This would not stop “Mowgli” from pushing her goals and turning her passion into a business, as she firmly believes that true freedom means to have your own cash in your pocket. “I have always strived for personal independence and believed that a woman should have her own paid job. I see now how much economic empowerment is changing attitudes towards women,” says Naku.
A few years ago, she started a tourism company, inviting visitors to join her on the trails through lush hills and valleys of Guria. Recently, she became one of twenty-four women entrepreneurs who won a grant contest announced by the United Nations Development Programme (UNDP) to support the development of businesses run by women. The grant programme, financed by the governments of Austria, Sweden and Switzerland, allowed Naku to buy special winter equipment and expand her tours onto all seasons of the year.
But being self-sustainable and independent is not an easy walk – a staggering 85 percent of women and 58 percent of men in Georgia agree that women have to overcome more obstacles than men do in their careers. While 59 percent of men and 38 percent of women believe that women should take care of their families rather than pursue professional careers, still a lot needs to be done to shatter gender stereotypes that lead to discrimination. (Source: Men, Women, and Gender Relations in Georgia: Public Perceptions and Attitudes. 2020)
Meanwhile, employment and independent income remain the main factors that potentially protect women from the risk of gender-based violence that shadows the society – one in seven women in Georgia reports being a victim of domestic violence. These alarming numbers are expected to grow as the COVID-19 pandemic not only deepened existing economic and social discrimination against women and girls, but also increased their risk of gender-based violence. (Source: Rapid Gender Assessment of COVID-19 Situation in Georgia. 2021)

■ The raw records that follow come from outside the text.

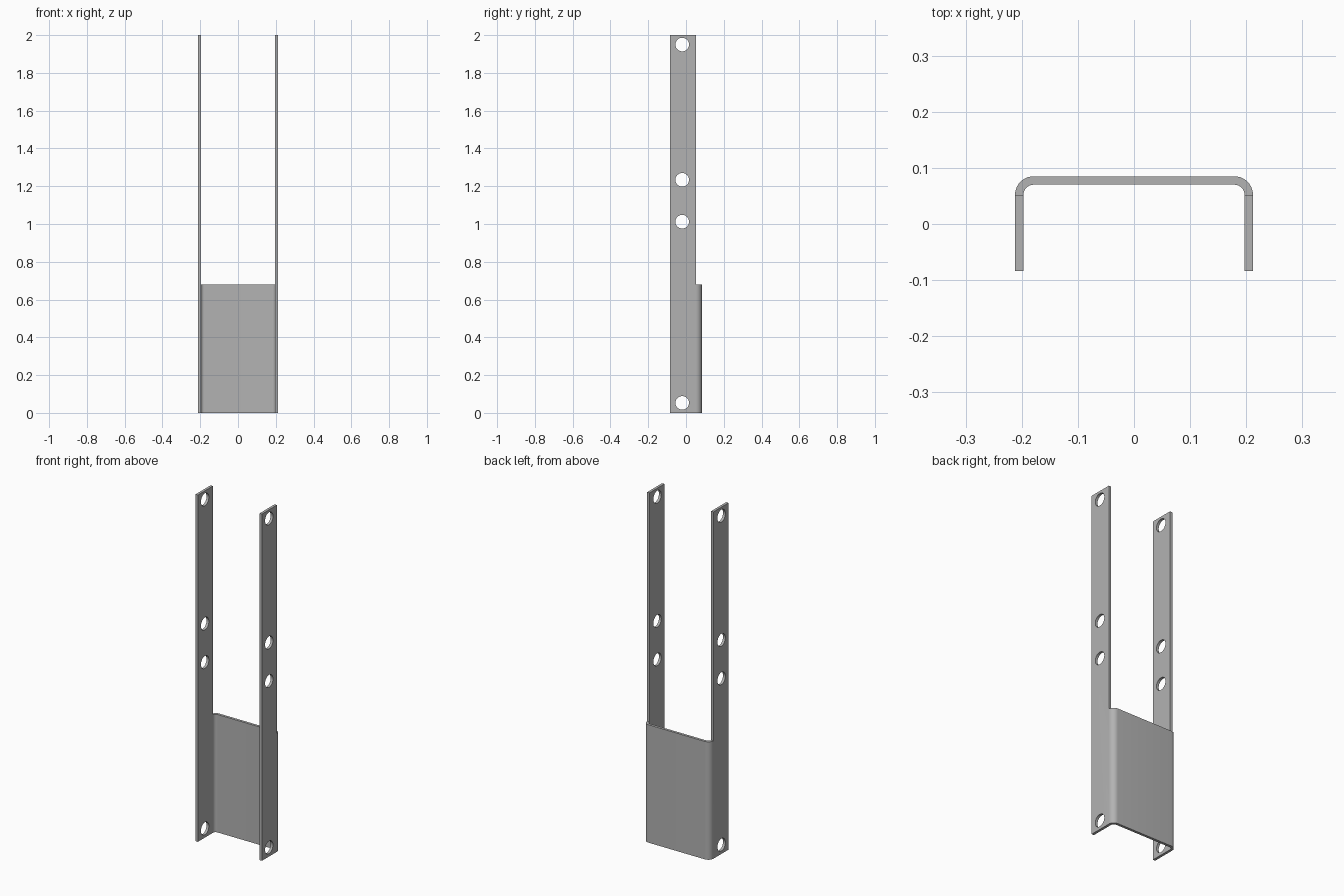
import bpy, bmesh
from math import pi, sin, cos
from mathutils import Matrix

cube = bpy.data.objects.get("Cube")
if cube:
    bpy.data.objects.remove(cube, do_unlink=True)

HALF_W, FRONT, BACK = 0.212, -0.084, 0.085
THICK, BEND, HEIGHT, PANEL_TOP = 0.015, 0.033, 2.0, 0.68
HOLE_Y, HOLE_R = -0.02, 0.036
HOLES = (0.053, 1.012, 1.234, 1.95)

steel = bpy.data.materials.new("grey steel")
steel.use_nodes = True
grey = (0.45, 0.45, 0.45, 1)
steel.diffuse_color = grey
steel.node_tree.nodes["Principled BSDF"].inputs["Base Color"].default_value = grey


def make_object(name, bm):
    bmesh.ops.recalc_face_normals(bm, faces=bm.faces)
    mesh = bpy.data.meshes.new(name)
    bm.to_mesh(mesh)
    bm.free()
    obj = bpy.data.objects.new(name, mesh)
    mesh.materials.append(steel)
    bpy.context.collection.objects.link(obj)
    return obj


def half_path(inset, steps=10):
    """Right-hand half of the bent sheet outline, front edge to back bend."""
    r = BEND - inset
    cx, cy = HALF_W - BEND, BACK - BEND
    arc = [(cx + r * cos(a), cy + r * sin(a))
           for a in (pi / 2 * i / steps for i in range(steps + 1))]
    return [(HALF_W - inset, FRONT)] + arc


def full_path(inset):
    half = half_path(inset)
    return half + [(-x, y) for x, y in reversed(half)]


# Bent sheet: U profile extruded to full height
bm = bmesh.new()
outline = full_path(0) + full_path(THICK)[::-1]
face = bm.faces.new([bm.verts.new((x, y, 0)) for x, y in outline])
up = bmesh.ops.extrude_face_region(bm, geom=[face])["geom"]
bmesh.ops.translate(bm, vec=(0, 0, HEIGHT),
                    verts=[v for v in up if isinstance(v, bmesh.types.BMVert)])
bracket = make_object("bracket", bm)

# Cutter that removes the back panel above its top edge
bm = bmesh.new()
cut_h = HEIGHT
bmesh.ops.create_cube(bm, size=1, matrix=Matrix.Translation(
    (0, BACK - BEND + 0.1, PANEL_TOP + cut_h / 2)) @ Matrix.Diagonal((1, 0.2, cut_h, 1)))
cutters = [make_object("panel_cutter", bm)]

# Cutters for the bolt holes through both legs
for z in HOLES:
    bm = bmesh.new()
    bmesh.ops.create_cone(bm, cap_ends=True, segments=40, radius1=HOLE_R, radius2=HOLE_R,
                          depth=1, matrix=Matrix.Translation((0, HOLE_Y, z))
                          @ Matrix.Rotation(pi / 2, 4, "Y"))
    cutters.append(make_object("hole_cutter", bm))

bpy.ops.object.select_all(action="DESELECT")
bracket.select_set(True)
bpy.context.view_layer.objects.active = bracket
for cutter in cutters:
    cutter.hide_render = True
    mod = bracket.modifiers.new("cut", "BOOLEAN")
    mod.operation, mod.solver, mod.object = "DIFFERENCE", "EXACT", cutter
    bpy.ops.object.modifier_apply(modifier=mod.name)
    bpy.data.objects.remove(cutter, do_unlink=True)

bpy.ops.object.shade_smooth_by_angle(angle=pi / 6)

Maia Surmanidze who owns a rose plantation in Khulo municipality of the mountainous Ajara region also received funds from the UNDP grant programme. Apart from running her own business, she volunteers at the local centre for women who experience domestic violence and helps them to overcome the crisis. She has no doubt that the economic empowerment of women is a key to preventing domestic violence. “Financial independence gives women self-esteem and courage and that’s what they need the most, ” says Maia.
“Women who experienced violence live in fear. Lots of them put up with the situation because simply they have nowhere to go and nothing to live on,” says Nato Mamagulishvili from Argokhi in Akhmeta municipality who produces rare pumpkin oil from her own grown gourds. She encourages other women from the neighbourhood to join her promising enterprise – on the European market cold-pressed, unrefined pumpkin oil reaches US$40 per one litre.
As one of the grantees of the programme supporting women entrepreneurs, she received a special press to ensure the highest quality of her product. She runs her business only by herself and hopes that others would follow her example. „I want to say to every woman – don’t stop, break the barriers and believe that you are strong!”, she exclaims.
Nata’s bright orange pumpkins piling in her yard recall the colour of the United Nations’ annual campaign against gender-based violence run each November under a slogan “Orange the world”. As a bright and optimistic colour, orange represents hope and a future free from violence against women and girls and a coin in their pockets seems the guaranty of this future.